Today, the first port of call for many is not Google, but Facebook. We wake up in the morning, check our mobiles or our laptop, and Facebook tells us what our friends are up to and what they think of what you thought or said or did.
There were other social networks when Facebook debuted, but like Google it was exponentially better than the competition. Facebook is about sharing information as opposed to finding it. You don’t necessarily search for stuff. You are shown stuff. A social network and a search engine are two fundamentally different things
Our news we get from our social newsfeeds, curated by those we connect to.
Convergence theory comes into play here, pointing out that we are more likely to share interests in common with our friends, and so for many, these human-curated newsfeeds are exponentially better than any RSS feed or Google Alert. Our forums have died out; now we argue across pages, comment threads and instant group conversations. Our emails are still hanging in there, but most of that has now moved to Facebook chats.
Indeed, for many, Facebook is the representation of the web. In Sri Lanka, there are thousands who, when queried, will say “Internet na (I don’t have Internet access) habai Facebook yanna puluwang (but I CAN go on Facebook).” In their minds, Facebook is so self-sufficient that it literally is the be-all-end-all of the Internet

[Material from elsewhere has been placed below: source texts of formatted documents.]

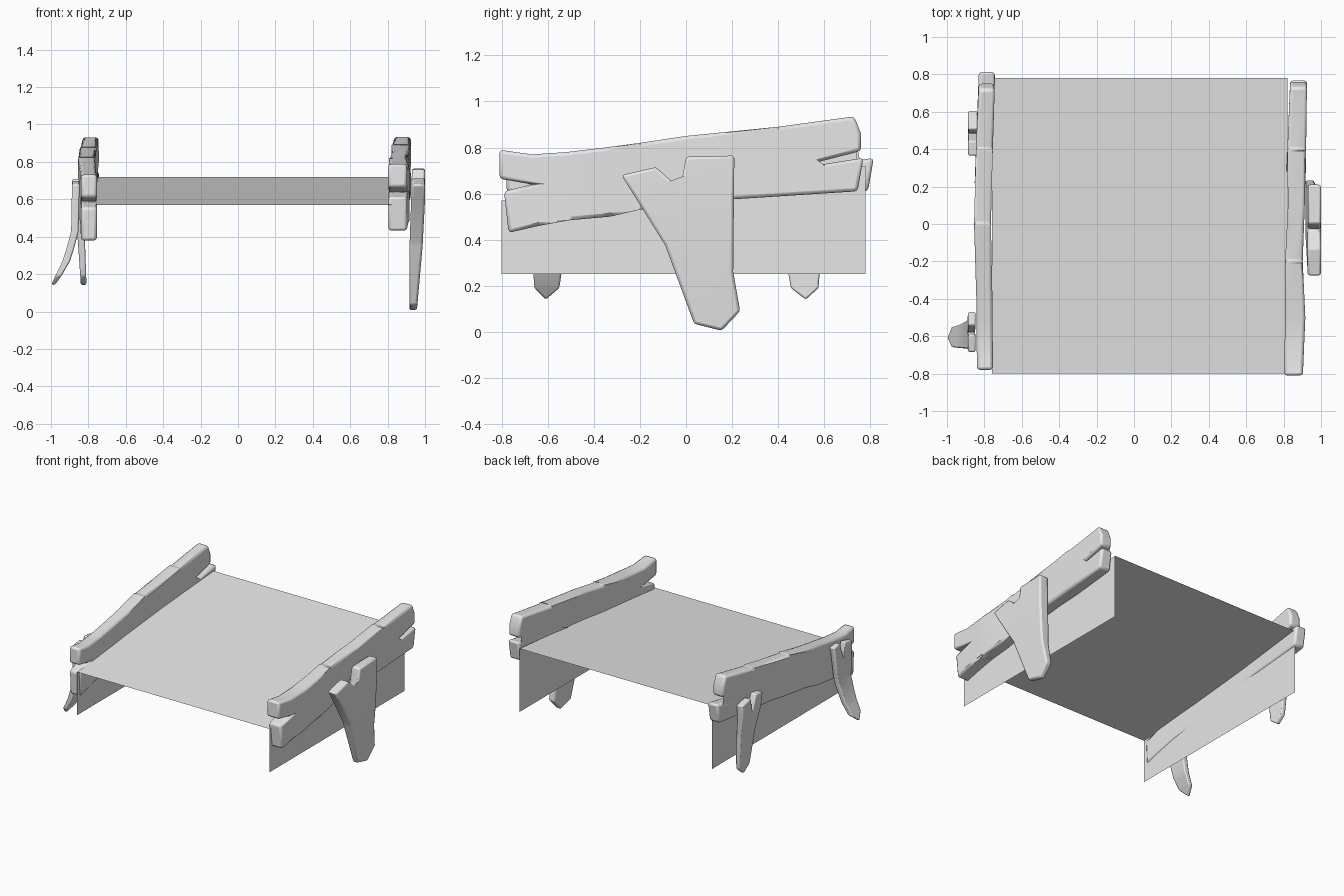
import bpy, bmesh, math
from mathutils import Vector

cube = bpy.data.objects.get("Cube")
if cube:
    bpy.data.objects.remove(cube)

grey = bpy.data.materials.new("plain_grey")
grey.use_nodes = True
colour = (0.8, 0.8, 0.8, 1)
grey.diffuse_color = colour
grey.node_tree.nodes["Principled BSDF"].inputs["Base Color"].default_value = colour


def lerp_table(table, t):
    """Interpolate (key, centre, half thickness) rows."""
    if t <= table[0][0]:
        return table[0][1:]
    for a, b in zip(table, table[1:]):
        if t <= b[0]:
            f = (t - a[0]) / (b[0] - a[0])
            return [p + (q - p) * f for p, q in zip(a[1:], b[1:])]
    return table[-1][1:]


def finish(name, bm):
    mesh = bpy.data.meshes.new(name)
    bm.to_mesh(mesh)
    bm.free()
    mesh.materials.append(grey)
    obj = bpy.data.objects.new(name, mesh)
    bpy.context.collection.objects.link(obj)
    return obj


def plank(name, outline, table, axis, bevel):
    """Extrude a (y, z) outline along x, bent along y (axis 1) or z (axis 2)."""
    bm = bmesh.new()
    bm.faces.new([bm.verts.new((0, y, z)) for y, z in outline])
    normal = Vector((0, axis == 1, axis == 2))
    for key, *_ in table[1:-1]:
        bmesh.ops.bisect_plane(bm, geom=bm.verts[:] + bm.edges[:] + bm.faces[:],
                               plane_co=normal * key, plane_no=normal)
    ext = bmesh.ops.extrude_face_region(bm, geom=bm.faces[:], use_keep_orig=True)
    outer = {v for v in ext["geom"] if isinstance(v, bmesh.types.BMVert)}
    for v in bm.verts:
        centre, half = lerp_table(table, v.co[axis])
        v.co.x = centre + (half if v in outer else -half)
    bmesh.ops.recalc_face_normals(bm, faces=bm.faces[:])
    obj = finish(name, bm)
    mod = obj.modifiers.new("worn_edges", "BEVEL")
    mod.width, mod.segments = bevel, 2
    mod.limit_method, mod.angle_limit = "ANGLE", math.radians(40)
    bpy.ops.object.select_all(action="DESELECT")
    obj.select_set(True)
    bpy.context.view_layer.objects.active = obj
    bpy.ops.object.shade_smooth_by_angle(angle=math.radians(45))
    return obj


# Sloping sheet with a hanging skirt on each side
bm = bmesh.new()
rows = []
for y, z in ((-0.8, 0.57), (0.78, 0.72)):
    rows.append([bm.verts.new(p) for p in
                 ((-0.76, y, 0.25), (-0.76, y, z), (0.82, y, z), (0.82, y, 0.25))])
for i in range(3):
    bm.faces.new((rows[0][i], rows[0][i + 1], rows[1][i + 1], rows[1][i])[::-1])
bmesh.ops.recalc_face_normals(bm, faces=bm.faces[:])
for f in bm.faces:
    if abs(f.normal.z) > 0.5 and f.normal.z < 0:
        bmesh.ops.reverse_faces(bm, faces=bm.faces[:])
        break
finish("sheet_and_skirts", bm)

# Cracked side boards
left_outline = [(-0.81, 0.79), (-0.67, 0.77), (-0.52, 0.78), (-0.35, 0.80), (-0.2, 0.82),
                (0, 0.85), (0.4, 0.89), (0.73, 0.935), (0.76, 0.86), (0.76, 0.785),
                (0.45, 0.705), (0.77, 0.755), (0.745, 0.61), (0.2, 0.575), (-0.2, 0.53),
                (-0.33, 0.50), (-0.5, 0.485), (-0.64, 0.46), (-0.77, 0.43),
                (-0.79, 0.61), (-0.67, 0.64), (-0.81, 0.665)]
plank("left_board", left_outline,
      [(-0.8, 0.853, 0.05), (-0.5, 0.862, 0.054), (-0.2, 0.855, 0.047), (0.1, 0.868, 0.045),
       (0.4, 0.87, 0.05), (0.76, 0.88, 0.045)], 1, 0.018)

# The right board sits lower at its front and has a longer rear prong
right_outline = []
for y, z in left_outline:
    z -= 0.055 * (0.75 - y) / 1.55 if y < 0.75 else 0
    if y > 0.7:
        y += 0.045 if z < 0.77 else -0.01
    right_outline.append((max(y, -0.78), z))
plank("right_board", right_outline,
      [(-0.78, -0.797, 0.043), (-0.4, -0.8, 0.043), (0, -0.81, 0.045),
       (0.4, -0.8, 0.045), (0.75, -0.787, 0.043)], 1, 0.016)

# Forked legs
plank("left_leg",
      [(-0.28, 0.68), (-0.13, 0.715), (-0.025, 0.62), (0, 0.76), (0.21, 0.765),
       (0.205, 0.26), (0.235, 0.09), (0.155, 0.005), (0.035, 0.035), (-0.09, 0.375)],
      [(0, 0.936, 0.02), (0.35, 0.952, 0.035), (0.6, 0.963, 0.037), (0.76, 0.965, 0.035)],
      2, 0.012)


def right_leg(name, mid, flip, table):
    half = [(0.1, 0.68), (0, 0.70), (-0.02, 0.60), (-0.06, 0.71), (-0.14, 0.70),
            (-0.1, 0.48), (-0.06, 0.25), (-0.05, 0.19), (0.015, 0.14), (0.07, 0.19),
            (0.075, 0.25), (0.08, 0.42)]
    plank(name, [(mid + flip * y, z) for y, z in half], table, 2, 0.008)


right_leg("right_back_leg", 0.505, 1,
          [(0.14, -0.825, 0.015), (0.43, -0.84, 0.02), (0.6, -0.862, 0.025),
           (0.71, -0.862, 0.025)])
right_leg("right_front_leg", -0.595, -0.9,
          [(0.14, -0.99, 0.01), (0.2, -0.955, 0.017), (0.27, -0.918, 0.02),
           (0.35, -0.893, 0.02), (0.43, -0.872, 0.02), (0.71, -0.867, 0.02)])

Unless it’s something official, it just makes no sense to go to a second site anymore.
Facebook is on its way to become even more self-sufficient now, thanks to recent features that let publishers post their content directly onto Facebook itself. Incidentally, it also is now an advertising behemoth, getting advertisers to pay and promote content on their pages. And while Google has its moonshot projects like Loon, Facebook has its own utterly-out-of-the-box projects – including Internet.org, the quest to connect everyone on the planet for free. So far, Internet.org connects 1 billion people – about a seventh of the world’s population. It’s buying startups left, right and center – WhatsApp, Occulus, the works

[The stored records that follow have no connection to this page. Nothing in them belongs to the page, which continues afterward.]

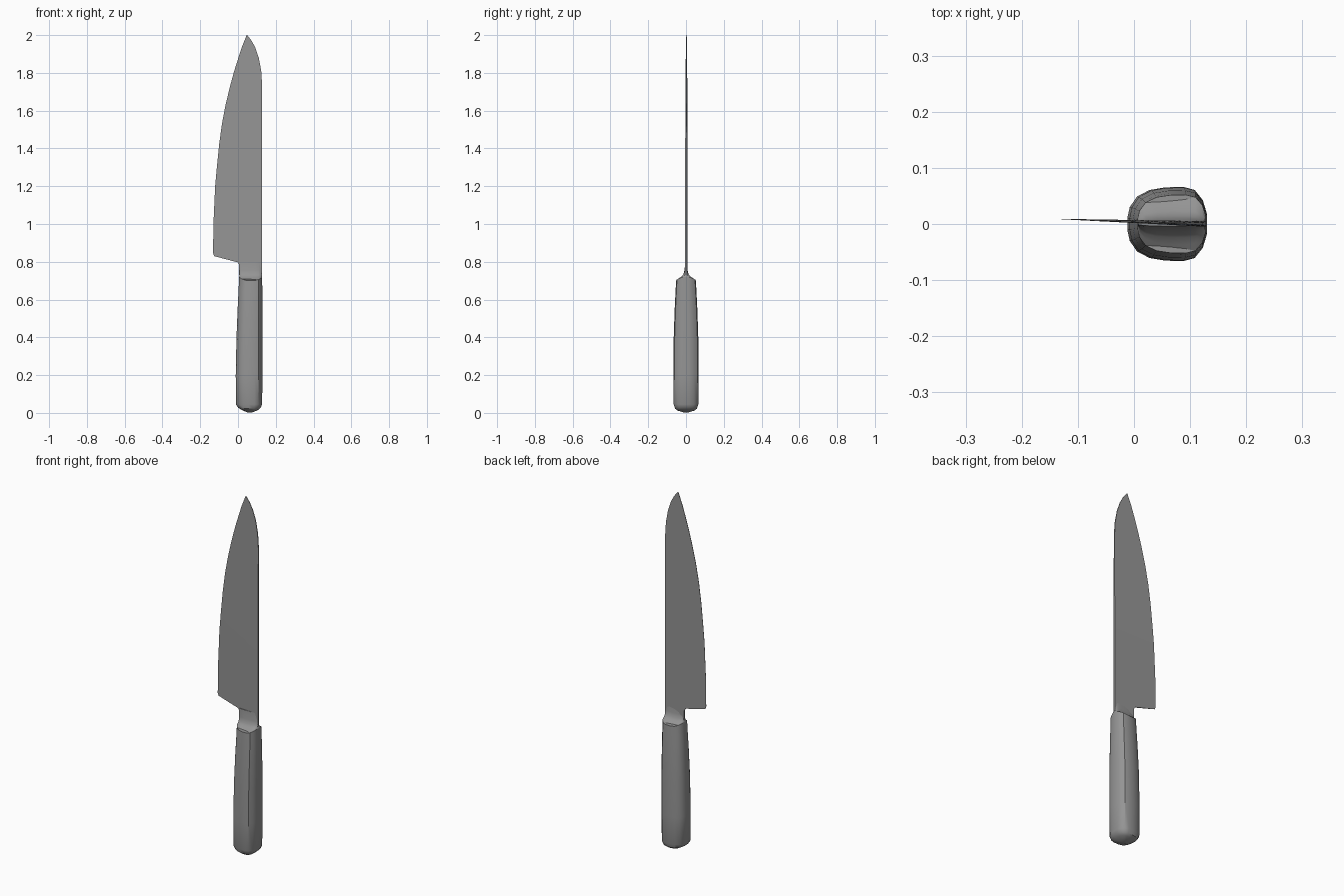
import bpy
import bmesh
from math import radians

cube = bpy.data.objects.get("Cube")
if cube:
    bpy.data.objects.remove(cube)

steel = bpy.data.materials.new("steel grey")
steel.use_nodes = True
GREY = (0.3, 0.3, 0.3, 1)
steel.diffuse_color = GREY
bsdf = steel.node_tree.nodes["Principled BSDF"]
bsdf.inputs["Base Color"].default_value = GREY
bsdf.inputs["Roughness"].default_value = 0.5


def loft(name, rings, angle):
    """Skin a list of equal-sized vertex rings and cap both ends."""
    bm = bmesh.new()
    rows = [[bm.verts.new(p) for p in ring] for ring in rings]
    n = len(rows[0])
    for low, high in zip(rows, rows[1:]):
        for i in range(n):
            j = (i + 1) % n
            bm.faces.new((low[i], low[j], high[j], high[i]))
    bm.faces.new(rows[0][::-1])
    bm.faces.new(rows[-1])
    bmesh.ops.recalc_face_normals(bm, faces=bm.faces)
    mesh = bpy.data.meshes.new(name)
    bm.to_mesh(mesh)
    bm.free()
    mesh.materials.append(steel)
    obj = bpy.data.objects.new(name, mesh)
    bpy.context.collection.objects.link(obj)
    bpy.ops.object.select_all(action="DESELECT")
    obj.select_set(True)
    bpy.context.view_layer.objects.active = obj
    bpy.ops.object.shade_smooth_by_angle(angle=radians(angle))
    return obj


# Rounded handle section: fractions of width (spine side = 1) and half depth
HALF = [(0, 0.15), (0.03, 0.45), (0.12, 0.74), (0.28, 0.92), (0.48, 0.99),
        (0.7, 1), (0.84, 0.92), (0.94, 0.65), (0.99, 0.3)]
SECTION = HALF + [(u, -v) for u, v in reversed(HALF)]


def ring(z, left, right, depth, lift=0.0):
    """Section at height z; lift raises the two narrow sides."""
    return [(left + (right - left) * u, depth * v, z + lift * abs(2 * u - 1) ** 3)
            for u, v in SECTION]


# Handle with domed butt
loft("handle", [
    ring(0.002, 0.05, 0.075, 0.01),
    ring(0.012, 0.02, 0.108, 0.045, 0.004),
    ring(0.022, 0.0, 0.121, 0.058, 0.006),
    ring(0.045, -0.011, 0.129, 0.065),
    ring(0.2, -0.012, 0.131, 0.066),
    ring(0.4, -0.008, 0.131, 0.065),
    ring(0.55, -0.002, 0.131, 0.06),
    ring(0.65, 0.003, 0.13, 0.055),
    ring(0.7, 0.006, 0.129, 0.052, 0.02),
], 35)

# Bolster sweeping from the handle into the blade
loft("bolster", [
    ring(0.7, 0.006, 0.129, 0.052, 0.02),
    ring(0.711, 0.007, 0.128, 0.037, 0.014),
    ring(0.72, 0.007, 0.128, 0.024, 0.01),
    ring(0.733, 0.007, 0.128, 0.014, 0.005),
    ring(0.755, 0.007, 0.128, 0.008),
    ring(0.8, 0.007, 0.128, 0.004),
], 50)

# Blade rows: edge x, edge z, spine x, spine z
ROWS = [(0.006, 0.73, 0.128, 0.73), (0.006, 0.785, 0.128, 0.785),
        (-0.002, 0.797, 0.128, 0.81), (-0.126, 0.83, 0.128, 0.83),
        (-0.132, 0.845, 0.128, 0.845), (-0.13, 1.0, 0.128, 1.0),
        (-0.121, 1.2, 0.128, 1.2), (-0.112, 1.3, 0.128, 1.3),
        (-0.1, 1.42, 0.128, 1.42), (-0.085, 1.53, 0.128, 1.53),
        (-0.066, 1.63, 0.128, 1.63), (-0.042, 1.73, 0.128, 1.73),
        (-0.02, 1.81, 0.123, 1.81), (0.002, 1.88, 0.11, 1.88),
        (0.02, 1.935, 0.091, 1.935), (0.034, 1.97, 0.072, 1.97),
        (0.046, 2.0, 0.049, 2.0)]
STEPS = 4


def blade_ring(x0, z0, x1, z1):
    """Thin wedge across the blade, leaning slightly towards the back."""
    sides = ([], [])
    for i in range(STEPS + 1):
        t = i / STEPS
        x, z = x0 + (x1 - x0) * t, z0 + (z1 - z0) * t
        lean = 0.034 * (0.13 - x)
        half = 0.0003 + 0.018 * (x + 0.133) * min(1, 0.25 + (2 - z))
        for side, sign in zip(sides, (1, -1)):
            side.append((x, lean + sign * half, z))
    return sides[0] + sides[1][::-1]


loft("blade", [blade_ring(*row) for row in ROWS], 30)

Google is famous for ‘knowing everything’. But Facebook knows everything personal: what your friends are thinking, what they’re reading, watching, where they’re been, who they’re dating.
In order to understand where they stand, we have to examine the foundation on which these two companies are built. Google is built on a search engine. When it debuted, there were other search engines, but Google did it exponentially better. Google is built on the core tenets of finding information.
Facebook is built on the power of humans connecting to each other. There were other social networks when Facebook debuted, but like Google it was exponentially better than the competition. Facebook is about sharing information as opposed to finding it. You don’t necessarily search for stuff. You are shown stuff. A social network and a search engine are two fundamentally different things (and despite Google’s effort’s to integrate the two, they seem to prefer being separate). One is a search for knowledge. The other is validation of your existence.